Instructions for the task: Each record that comes next should be output exactly; pictures do not belong in the copy.

==== Record excerpts

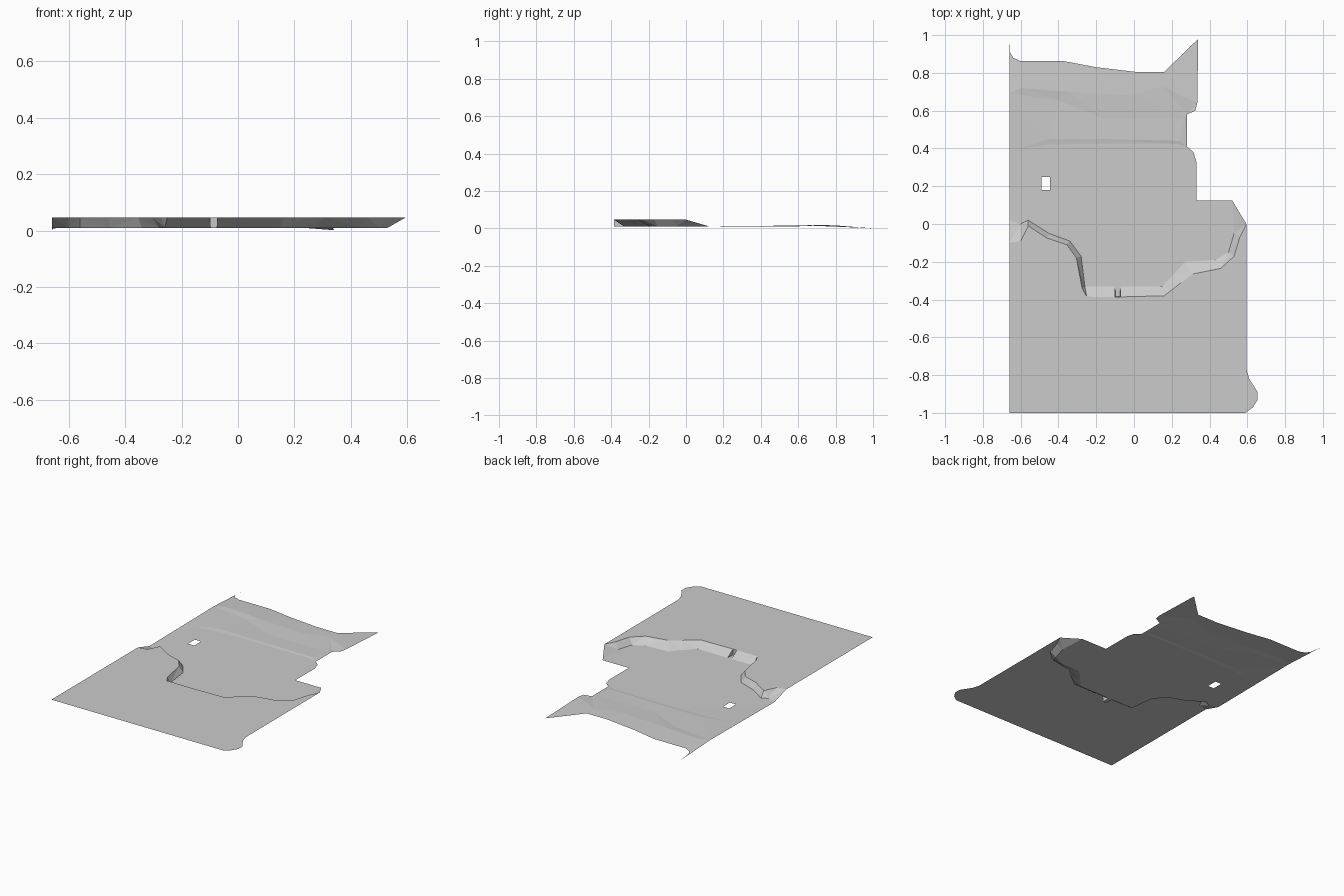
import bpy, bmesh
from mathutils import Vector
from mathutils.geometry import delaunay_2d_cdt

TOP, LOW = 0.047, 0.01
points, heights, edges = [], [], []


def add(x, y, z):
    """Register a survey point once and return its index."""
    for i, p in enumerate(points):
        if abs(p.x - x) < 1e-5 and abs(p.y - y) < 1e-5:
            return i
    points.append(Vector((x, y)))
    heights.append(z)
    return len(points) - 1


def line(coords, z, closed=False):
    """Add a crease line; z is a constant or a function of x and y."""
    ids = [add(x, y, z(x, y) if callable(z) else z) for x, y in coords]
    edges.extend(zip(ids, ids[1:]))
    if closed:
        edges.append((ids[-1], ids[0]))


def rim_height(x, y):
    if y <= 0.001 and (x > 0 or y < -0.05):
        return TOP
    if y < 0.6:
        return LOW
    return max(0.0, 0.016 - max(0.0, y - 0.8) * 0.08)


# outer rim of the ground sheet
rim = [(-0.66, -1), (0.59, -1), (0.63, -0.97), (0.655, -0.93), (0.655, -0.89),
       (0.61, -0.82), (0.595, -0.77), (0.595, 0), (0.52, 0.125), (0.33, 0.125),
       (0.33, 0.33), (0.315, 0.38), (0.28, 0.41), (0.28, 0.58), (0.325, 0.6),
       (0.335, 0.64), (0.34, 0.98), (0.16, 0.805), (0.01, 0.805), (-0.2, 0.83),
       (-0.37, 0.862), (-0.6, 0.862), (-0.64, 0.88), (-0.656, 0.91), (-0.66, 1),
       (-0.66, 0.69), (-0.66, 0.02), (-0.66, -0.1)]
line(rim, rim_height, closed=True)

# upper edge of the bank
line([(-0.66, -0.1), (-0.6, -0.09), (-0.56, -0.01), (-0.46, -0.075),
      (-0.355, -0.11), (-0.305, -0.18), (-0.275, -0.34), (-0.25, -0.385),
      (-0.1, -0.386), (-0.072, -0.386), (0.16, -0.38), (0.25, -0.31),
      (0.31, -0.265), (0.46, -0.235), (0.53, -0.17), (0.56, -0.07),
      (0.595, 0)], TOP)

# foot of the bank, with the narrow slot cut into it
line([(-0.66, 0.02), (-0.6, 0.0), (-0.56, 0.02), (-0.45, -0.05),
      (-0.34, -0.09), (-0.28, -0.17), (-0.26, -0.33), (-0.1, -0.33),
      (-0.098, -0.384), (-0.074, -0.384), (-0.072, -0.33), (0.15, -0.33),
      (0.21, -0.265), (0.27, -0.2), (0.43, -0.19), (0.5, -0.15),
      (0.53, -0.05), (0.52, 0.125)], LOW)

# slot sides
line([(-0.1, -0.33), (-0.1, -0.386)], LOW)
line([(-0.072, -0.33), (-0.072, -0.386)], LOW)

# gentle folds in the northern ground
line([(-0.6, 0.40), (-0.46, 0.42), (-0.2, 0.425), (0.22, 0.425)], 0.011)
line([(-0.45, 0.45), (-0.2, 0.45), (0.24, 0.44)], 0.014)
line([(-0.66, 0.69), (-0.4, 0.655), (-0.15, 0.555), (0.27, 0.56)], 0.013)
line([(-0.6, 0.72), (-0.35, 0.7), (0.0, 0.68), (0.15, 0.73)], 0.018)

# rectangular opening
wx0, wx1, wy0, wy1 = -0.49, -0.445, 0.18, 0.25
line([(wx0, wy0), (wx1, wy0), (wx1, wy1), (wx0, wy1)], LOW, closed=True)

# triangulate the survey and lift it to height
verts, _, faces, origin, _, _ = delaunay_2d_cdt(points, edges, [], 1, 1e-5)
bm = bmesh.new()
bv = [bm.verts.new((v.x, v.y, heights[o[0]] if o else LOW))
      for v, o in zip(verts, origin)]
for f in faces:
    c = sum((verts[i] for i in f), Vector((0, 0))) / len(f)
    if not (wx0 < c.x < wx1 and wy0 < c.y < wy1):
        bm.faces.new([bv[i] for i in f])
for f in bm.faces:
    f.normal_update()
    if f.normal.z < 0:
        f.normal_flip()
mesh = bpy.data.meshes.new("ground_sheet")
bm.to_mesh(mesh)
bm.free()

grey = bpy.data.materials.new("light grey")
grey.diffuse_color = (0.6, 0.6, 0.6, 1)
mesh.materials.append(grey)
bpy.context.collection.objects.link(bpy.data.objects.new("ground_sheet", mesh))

========

Exercise solution:
import bpy, bmesh
from mathutils import Vector
from mathutils.geometry import delaunay_2d_cdt

TOP, LOW = 0.047, 0.01
points, heights, edges = [], [], []


def add(x, y, z):
    """Register a survey point once and return its index."""
    for i, p in enumerate(points):
        if abs(p.x - x) < 1e-5 and abs(p.y - y) < 1e-5:
            return i
    points.append(Vector((x, y)))
    heights.append(z)
    return len(points) - 1


def line(coords, z, closed=False):
    """Add a crease line; z is a constant or a function of x and y."""
    ids = [add(x, y, z(x, y) if callable(z) else z) for x, y in coords]
    edges.extend(zip(ids, ids[1:]))
    if closed:
        edges.append((ids[-1], ids[0]))


def rim_height(x, y):
    if y <= 0.001 and (x > 0 or y < -0.05):
        return TOP
    if y < 0.6:
        return LOW
    return max(0.0, 0.016 - max(0.0, y - 0.8) * 0.08)


# outer rim of the ground sheet
rim = [(-0.66, -1), (0.59, -1), (0.63, -0.97), (0.655, -0.93), (0.655, -0.89),
       (0.61, -0.82), (0.595, -0.77), (0.595, 0), (0.52, 0.125), (0.33, 0.125),
       (0.33, 0.33), (0.315, 0.38), (0.28, 0.41), (0.28, 0.58), (0.325, 0.6),
       (0.335, 0.64), (0.34, 0.98), (0.16, 0.805), (0.01, 0.805), (-0.2, 0.83),
       (-0.37, 0.862), (-0.6, 0.862), (-0.64, 0.88), (-0.656, 0.91), (-0.66, 1),
       (-0.66, 0.69), (-0.66, 0.02), (-0.66, -0.1)]
line(rim, rim_height, closed=True)

# upper edge of the bank
line([(-0.66, -0.1), (-0.6, -0.09), (-0.56, -0.01), (-0.46, -0.075),
      (-0.355, -0.11), (-0.305, -0.18), (-0.275, -0.34), (-0.25, -0.385),
      (-0.1, -0.386), (-0.072, -0.386), (0.16, -0.38), (0.25, -0.31),
      (0.31, -0.265), (0.46, -0.235), (0.53, -0.17), (0.56, -0.07),
      (0.595, 0)], TOP)

# foot of the bank, with the narrow slot cut into it
line([(-0.66, 0.02), (-0.6, 0.0), (-0.56, 0.02), (-0.45, -0.05),
      (-0.34, -0.09), (-0.28, -0.17), (-0.26, -0.33), (-0.1, -0.33),
      (-0.098, -0.384), (-0.074, -0.384), (-0.072, -0.33), (0.15, -0.33),
      (0.21, -0.265), (0.27, -0.2), (0.43, -0.19), (0.5, -0.15),
      (0.53, -0.05), (0.52, 0.125)], LOW)

# slot sides
line([(-0.1, -0.33), (-0.1, -0.386)], LOW)
line([(-0.072, -0.33), (-0.072, -0.386)], LOW)

# gentle folds in the northern ground
line([(-0.6, 0.40), (-0.46, 0.42), (-0.2, 0.425), (0.22, 0.425)], 0.011)
line([(-0.45, 0.45), (-0.2, 0.45), (0.24, 0.44)], 0.014)
line([(-0.66, 0.69), (-0.4, 0.655), (-0.15, 0.555), (0.27, 0.56)], 0.013)
line([(-0.6, 0.72), (-0.35, 0.7), (0.0, 0.68), (0.15, 0.73)], 0.018)

# rectangular opening
wx0, wx1, wy0, wy1 = -0.49, -0.445, 0.18, 0.25
line([(wx0, wy0), (wx1, wy0), (wx1, wy1), (wx0, wy1)], LOW, closed=True)

# triangulate the survey and lift it to height
verts, _, faces, origin, _, _ = delaunay_2d_cdt(points, edges, [], 1, 1e-5)
bm = bmesh.new()
bv = [bm.verts.new((v.x, v.y, heights[o[0]] if o else LOW))
      for v, o in zip(verts, origin)]
for f in faces:
    c = sum((verts[i] for i in f), Vector((0, 0))) / len(f)
    if not (wx0 < c.x < wx1 and wy0 < c.y < wy1):
        bm.faces.new([bv[i] for i in f])
for f in bm.faces:
    f.normal_update()
    if f.normal.z < 0:
        f.normal_flip()
mesh = bpy.data.meshes.new("ground_sheet")
bm.to_mesh(mesh)
bm.free()

grey = bpy.data.materials.new("light grey")
grey.diffuse_color = (0.6, 0.6, 0.6, 1)
mesh.materials.append(grey)
bpy.context.collection.objects.link(bpy.data.objects.new("ground_sheet", mesh))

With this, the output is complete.